Dataset entries
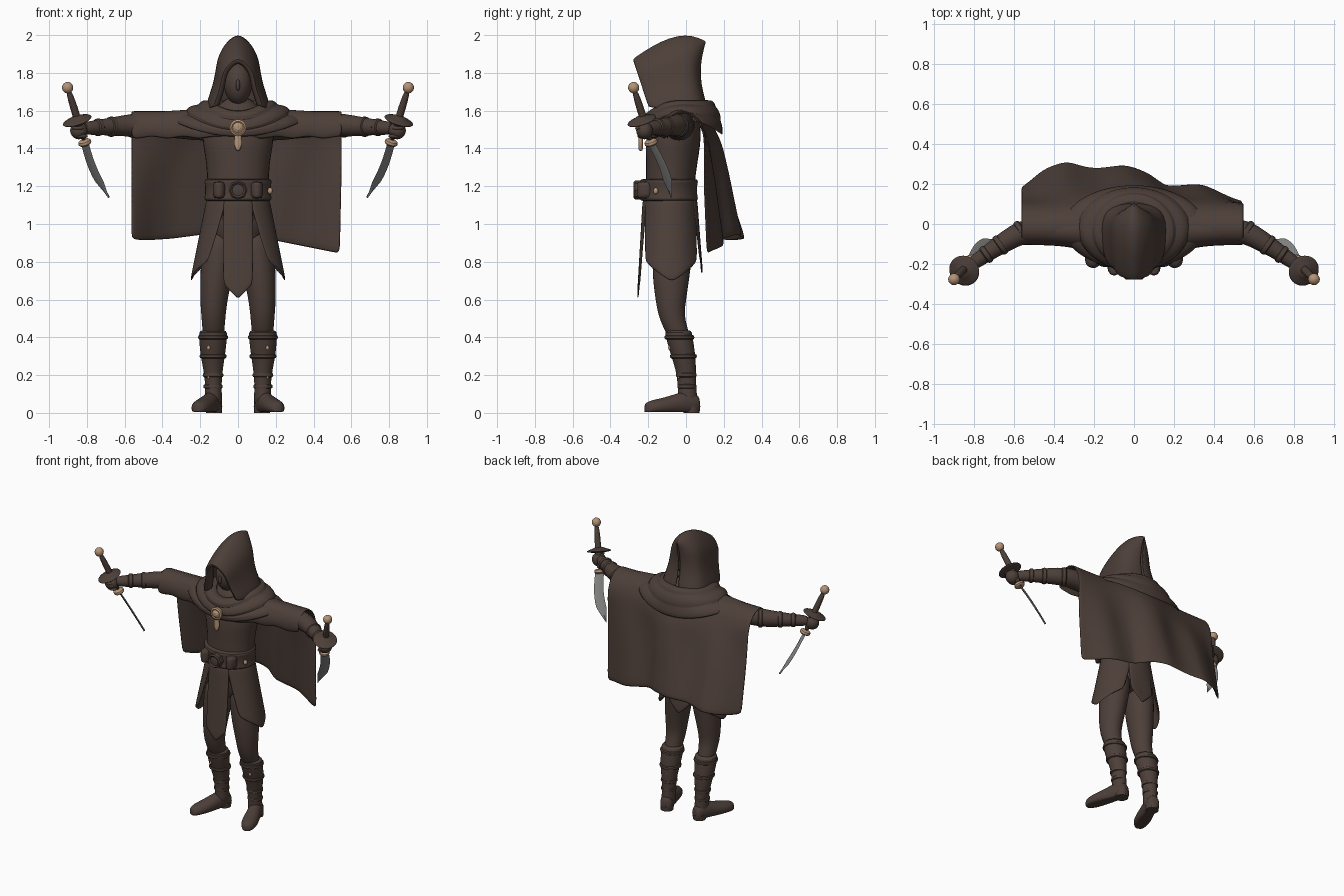
import bpy, math
from mathutils import Vector as V

if "Cube" in bpy.data.objects:
    bpy.data.objects.remove(bpy.data.objects["Cube"])


def material(name, rgb, rough=0.8):
    m = bpy.data.materials.new(name)
    m.use_nodes = True
    m.diffuse_color = (*rgb, 1)
    b = m.node_tree.nodes["Principled BSDF"]
    b.inputs["Base Color"].default_value = (*rgb, 1)
    b.inputs["Roughness"].default_value = rough
    return m


CLOTH = material("dark brown cloth", (0.075, 0.05, 0.041))
GOLD = material("tan gold", (0.46, 0.29, 0.18))
STEEL = material("grey steel", (0.24, 0.24, 0.235))


def skin(name, rings, mat=CLOTH, closed=True, caps=True, mirror=False, thick=0, sub=1, angle=50):
    """Join a row of equal point rings into a surface."""
    n = len(rings[0])
    verts = [p for r in rings for p in r]
    faces = []
    for i in range(len(rings) - 1):
        for j in range(n if closed else n - 1):
            k = (j + 1) % n
            faces.append((i * n + j, i * n + k, (i + 1) * n + k, (i + 1) * n + j))
    if closed and caps:
        faces.append(tuple(reversed(range(n))))
        faces.append(tuple(range(len(verts) - n, len(verts))))
    me = bpy.data.meshes.new(name)
    me.from_pydata(verts, [], faces)
    me.materials.append(mat)
    ob = bpy.data.objects.new(name, me)
    bpy.context.collection.objects.link(ob)
    bpy.ops.object.select_all(action="DESELECT")
    bpy.context.view_layer.objects.active = ob
    ob.select_set(True)
    bpy.ops.object.mode_set(mode="EDIT")
    bpy.ops.mesh.select_all(action="SELECT")
    bpy.ops.mesh.normals_make_consistent(inside=False)
    bpy.ops.object.mode_set(mode="OBJECT")
    if mirror:
        ob.modifiers.new("mirror", "MIRROR").use_mirror_merge = False
    if thick:
        s = ob.modifiers.new("thickness", "SOLIDIFY")
        s.thickness, s.offset = thick, 0
    if sub:
        s = ob.modifiers.new("smooth", "SUBSURF")
        s.levels = s.render_levels = sub
    bpy.ops.object.shade_smooth_by_angle(angle=math.radians(angle))
    return ob


def ring(c, ax, ay, n=16):
    c, ax, ay = V(c), V(ax), V(ay)
    return [c + ax * math.cos(a) + ay * math.sin(a) for a in (2 * math.pi * i / n for i in range(n))]


def stack(rows, n=16):
    """Level rings from rows of x, y, z, half width, half depth."""
    return [ring((x, y, z), (rx, 0, 0), (0, ry, 0), n) for x, y, z, rx, ry in rows]


def tube(path, n=16):
    """Rings square to a path of (point, radius)."""
    out = []
    for i, (p, r) in enumerate(path):
        d = (V(path[min(i + 1, len(path) - 1)][0]) - V(path[max(i - 1, 0)][0])).normalized()
        side = d.orthogonal().normalized() if abs(d.z) > 0.9 else d.cross(V((0, 0, 1))).normalized()
        out.append(ring(p, side * r, d.cross(side) * r, n))
    return out


def ball(name, c, size, mat, axis=V((0, 0, 1)), mirror=False):
    rows = [(V(c) + axis * size[2] * math.sin(t), max(math.cos(t), 0.02)) for t in
            (math.pi * (i / 8 - 0.5) for i in range(9))]
    return skin(name, [ring(p, (r * size[0], 0, 0), (0, r * size[1], 0)) for p, r in rows], mat, mirror=mirror)


def lerp(x, table):
    for (a, p), (b, q) in zip(table, table[1:]):
        if x <= b:
            return p + (q - p) * max(0, (x - a) / (b - a))
    return table[-1][1]


# Torso and belt
skin("torso", stack([(0, -.08, .86, .13, .11), (0, -.085, 1, .165, .13), (0, -.085, 1.2, .165, .13),
                     (0, -.075, 1.32, .17, .138), (0, -.07, 1.42, .19, .15), (0, -.06, 1.52, .2, .145),
                     (0, -.05, 1.6, .13, .11), (0, -.06, 1.68, .06, .07)]))
skin("belt", stack([(0, -.09, z, .165 + r, .14 + r) for z, r in
                    [(1.12, 0), (1.125, .012), (1.14, .016), (1.15, .01), (1.21, .01), (1.22, .016),
                     (1.235, .012), (1.24, 0)]], 24))
skin("belt_buckle", [ring((0, y, 1.18), (r, 0, 0), (0, 0, r), 8) for y, r in
                     [(-.23, .05), (-.27, .05), (-.278, .042), (-.27, .032), (-.274, .01)]], sub=0, angle=25)
for s in (-1, 1):
    skin("belt_pouch", stack([(s * .1, -.215, z, r, .045) for z, r in
                              [(1.135, .02), (1.145, .035), (1.215, .035), (1.225, .02)]], 12))
ball("belt_stud", (.17, -.16, 1.175), (.014, .014, .018), GOLD)


# Skirt panels that widen toward pointed hems
def skirt_panel(name, a0, a1, hem, tip, narrow, mirror=False):
    rows = []
    for i in range(9):
        t = i / 8
        row = []
        for j in range(9):
            s = j / 4 - 1
            a = math.radians((a0 + a1) / 2 + s * (a1 - a0) / 2 * (1 - narrow * t))
            z = 1.13 - t * (1.13 - (hem + (tip - hem) * (1 - abs(s))))
            row.append(V(((.165 + .085 * t) * math.cos(a), -.085 + (.14 + .03 * t) * math.sin(a), z)))
        rows.append(row)
    return skin(name, rows, closed=False, thick=.01, mirror=mirror)


skirt_panel("side_skirt", -68, 75, .8, .69, .25, True)
skirt_panel("front_tabard", -118, -62, .68, .6, .36)
skirt_panel("back_tabard", 60, 120, .82, .73, .3)

# Legs, boots and feet
skin("leg", stack([(.09, -.07, .98, .08, .11), (.1, -.07, .86, .095, .11), (.115, -.08, .72, .087, .1),
                   (.128, -.08, .6, .074, .083), (.13, -.08, .52, .066, .07), (.13, -.055, .45, .06, .065),
                   (.13, -.03, .38, .055, .058)]), mirror=True)
skin("boot", stack([(.13, -.04, .44, .06, .06), (.132, -.04, .43, .077, .074), (.132, -.035, .395, .075, .072),
                    (.134, -.018, .32, .069, .068), (.132, 0, .23, .052, .055), (.13, .005, .15, .043, .049),
                    (.13, .008, .09, .046, .052), (.13, .008, .03, .048, .055)]), mirror=True)
for z, y, r in [(.4, -.035, .078), (.3, -.014, .07), (.2, .001, .053), (.14, .005, .049)]:
    skin("boot_strap", stack([(.132, y, z + h, r + g, r + g) for h, g in
                              [(-.014, -.01), (-.01, .004), (.01, .004), (.014, -.01)]]), mirror=True)
toe = V((.085, -.235, 0)).normalized()
across = V((-toe.y, toe.x, 0))
foot = []
for d, w, h in [(-.062, .025, .06), (-.05, .042, .09), (0, .046, .11), (.07, .048, .09), (.14, .055, .068),
                (.2, .05, .058), (.235, .032, .045), (.245, .012, .03)]:
    c = V((.135, .012, h / 2)) + toe * d
    loop = ring(c, across * w, (0, 0, h / 2 + .012), 16)
    for p in loop:
        p.z = max(p.z, .004)
    foot.append(loop)
skin("foot", foot, mirror=True)
skin("boot_heel", stack([(.128, .03, 0, .042, .042), (.128, .03, .035, .045, .045)]), sub=0, mirror=True)
ball("boot_stud", (.155, -.085, .345), (.01, .01, .013), GOLD, mirror=True)
ball("ankle_stud", (.155, -.038, .19), (.008, .008, .01), GOLD, mirror=True)

# Arms with cuffs and fists
skin("arm", tube([((.12, -.04, 1.52), .085), ((.22, -.035, 1.525), .085), ((.38, -.03, 1.53), .07),
                  ((.53, -.03, 1.525), .062), ((.6, -.06, 1.52), .058), ((.68, -.11, 1.515), .048),
                  ((.76, -.165, 1.51), .038), ((.83, -.215, 1.505), .035)]), mirror=True)
for p, r in [((.56, -.04, 1.52), .06), ((.67, -.105, 1.515), .051), ((.74, -.152, 1.512), .044)]:
    d = V((.82, -.57, 0))
    skin("arm_cuff", tube([(V(p) + d * h, r + g) for h, g in
                           [(-.02, -.015), (-.015, .005), (.015, .006), (.02, -.015)]]), mirror=True)
ball("fist", (.843, -.22, 1.495), (.048, .046, .047), CLOTH, mirror=True)
for i in range(4):
    ball("finger", (.855 - i * .009, -.25 + i * .006, 1.528 - i * .021), (.034, .026, .013), CLOTH, mirror=True)

# Curved swords held point down
pommel, collar, tip = V((.902, -.277, 1.722)), V((.811, -.185, 1.43)), V((.683, -.078, 1.14))
axis = (collar - pommel).normalized()
ball("sword_pommel", pommel, (.031, .031, .031), GOLD, mirror=True)
skin("sword_grip", tube([(pommel.lerp(collar, t), r) for t, r in
                         [(.05, .014), (.2, .018), (.4, .021), (.55, .019), (1, .02)]]), mirror=True)
skin("sword_guard", tube([(V((.852, -.235, 1.55)) + axis * h, r) for h, r in
                          [(-.025, .025), (-.012, .04), (-.004, .076), (.004, .082), (.01, .074), (.014, .02)]], 20),
     mirror=True)
skin("sword_collar", tube([(collar + axis * h, r) for h, r in
                           [(-.018, .02), (-.012, .036), (.006, .038), (.016, .024)]]), GOLD, mirror=True)
wide = V((.7, .7, 0))
flat = (tip - collar).cross(wide).normalized()
blade = []
for i in range(11):
    t = i / 10
    bow = .035 * math.sin(math.pi * t)
    half = .028 * (1 + .25 * t) * min(1, (1 - t) * 3.2) + .001
    blade.append(ring(collar.lerp(tip, t) + wide * (bow * .7), wide * half, flat * .006, 4))
skin("sword_blade", blade, STEEL, mirror=True, sub=0, angle=35)

# Cape draped over both arms and falling behind
hem_y = [(-.57, .19), (-.46, .26), (-.33, .305), (-.05, .28), (.08, .25), (.16, .205), (.35, .18), (.55, .125)]
hem_z = [(-.57, .92), (-.5, .91), (-.35, .92), (-.2, .94), (.05, .94), (.25, .9), (.53, .845)]
columns = []
for i in range(41):
    x = -.565 + i * 1.115 / 40
    g = math.exp(-(x / .22) ** 2)
    w = .006 * math.sin(38 * x)
    col = [(-.095 - .11 * g, 1.455 + w), (-.105 - .1 * g, 1.52), (-.07 - .09 * g, 1.585), (-.01, 1.6 + .015 * g),
           (.06 + .05 * g, 1.565), (.1 + .06 * g, 1.48)]
    for k in range(1, 10):
        t = k / 9
        fold = .014 * math.sin(17 * x + 1 + t) * math.sin(math.pi * min(t, .6))
        y = (.1 + .07 * g) * (1 - t) + lerp(x, hem_y) * t + fold
        col.append((y, 1.48 + (lerp(x, hem_z) - 1.48) * t))
    columns.append([V((x * (1 - .04 * max(0, 1.3 - z) * (x > 0)), y, z)) for y, z in col])
skin("cape", columns, closed=False, thick=.012)

# Folded cowl around the shoulders: half width, front y, back y, front z, side z, back z
cowl = []
for rx, yf, yb, zf, zs, zb in [(.11, -.15, .06, 1.59, 1.63, 1.62), (.165, -.2, .12, 1.6, 1.655, 1.66),
                               (.2, -.222, .15, 1.565, 1.645, 1.64), (.2, -.212, .148, 1.548, 1.625, 1.62),
                               (.25, -.23, .168, 1.535, 1.625, 1.605), (.275, -.236, .182, 1.505, 1.6, 1.56),
                               (.268, -.222, .176, 1.495, 1.585, 1.55), (.32, -.23, .188, 1.49, 1.585, 1.52),
                               (.36, -.222, .192, 1.46, 1.55, 1.47)]:
    loop = ring((0, (yf + yb) / 2, zs), (rx, 0, 0), (0, (yb - yf) / 2, 0), 32)
    for i, p in enumerate(loop):
        s = math.sin(2 * math.pi * i / 32)
        p.z += ((zb if s > 0 else zf) - zs) * s * s
    cowl.append(loop)
skin("cowl", cowl, caps=False, thick=.012)

# Clasp
skin("clasp_disc", [ring((0, y, 1.51), (r, 0, 0), (0, 0, r), 16) for y, r in
                    [(-.23, .042), (-.25, .044), (-.256, .034), (-.252, .028), (-.262, .012)]], GOLD, sub=0, angle=30)
skin("clasp_pendant", stack([(0, -.24, z, r, .012) for z, r in
                             [(1.48, .02), (1.45, .018), (1.43, .026), (1.41, .018), (1.385, .008)]], 12), GOLD)

# Hood of arched sections from the back ridge to the brim: y at top, y at foot, top z, foot z, half width
arch = [(0, 1), (.12, .95), (.3, .8), (.5, .7), (.68, .65), (.82, .5), (.92, .31), (.975, .15)]
hood = []
for yt, yb, zt, zb, w in [(.105, .105, 1.965, 1.64, .004), (.095, .1, 1.972, 1.635, .075), (.065, .075, 1.985, 1.63, .14),
                          (0, .01, 2.003, 1.62, .165), (-.09, -.07, 1.985, 1.61, .165), (-.18, -.13, 1.94, 1.61, .155),
                          (-.25, -.175, 1.893, 1.615, .142), (-.283, -.2, 1.872, 1.62, .128), (-.272, -.195, 1.855, 1.625, .105),
                          (-.21, -.14, 1.85, 1.63, .098)]:
    half = [(h, k * w) for h, k in arch]
    outline = [(h, -x) for h, x in half] + [(1, 0)] + [(h, x) for h, x in reversed(half)]
    pinch = lambda h: -.03 * math.sin(math.pi * h) if yt > .05 else 0
    hood.append([V((x, yb + (yt - yb) * h + pinch(h), zb + (zt - zb) * h)) for h, x in outline])
skin("hood", hood, closed=False, thick=.008)

# Shadowed face
ball("face", (0, -.115, 1.745), (.078, .09, .115), CLOTH)
ball("nose", (0, -.205, 1.735), (.012, .014, .03), CLOTH)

→ Your task: Repeat only the lines between the start of the data and the line with "bpy.context.view_layer.objects.active = ob", including those two lines, and skip the pictures.

→ Result for this exercise:
import bpy, math
from mathutils import Vector as V

if "Cube" in bpy.data.objects:
    bpy.data.objects.remove(bpy.data.objects["Cube"])


def material(name, rgb, rough=0.8):
    m = bpy.data.materials.new(name)
    m.use_nodes = True
    m.diffuse_color = (*rgb, 1)
    b = m.node_tree.nodes["Principled BSDF"]
    b.inputs["Base Color"].default_value = (*rgb, 1)
    b.inputs["Roughness"].default_value = rough
    return m


CLOTH = material("dark brown cloth", (0.075, 0.05, 0.041))
GOLD = material("tan gold", (0.46, 0.29, 0.18))
STEEL = material("grey steel", (0.24, 0.24, 0.235))


def skin(name, rings, mat=CLOTH, closed=True, caps=True, mirror=False, thick=0, sub=1, angle=50):
    """Join a row of equal point rings into a surface."""
    n = len(rings[0])
    verts = [p for r in rings for p in r]
    faces = []
    for i in range(len(rings) - 1):
        for j in range(n if closed else n - 1):
            k = (j + 1) % n
            faces.append((i * n + j, i * n + k, (i + 1) * n + k, (i + 1) * n + j))
    if closed and caps:
        faces.append(tuple(reversed(range(n))))
        faces.append(tuple(range(len(verts) - n, len(verts))))
    me = bpy.data.meshes.new(name)
    me.from_pydata(verts, [], faces)
    me.materials.append(mat)
    ob = bpy.data.objects.new(name, me)
    bpy.context.collection.objects.link(ob)
    bpy.ops.object.select_all(action="DESELECT")
    bpy.context.view_layer.objects.active = ob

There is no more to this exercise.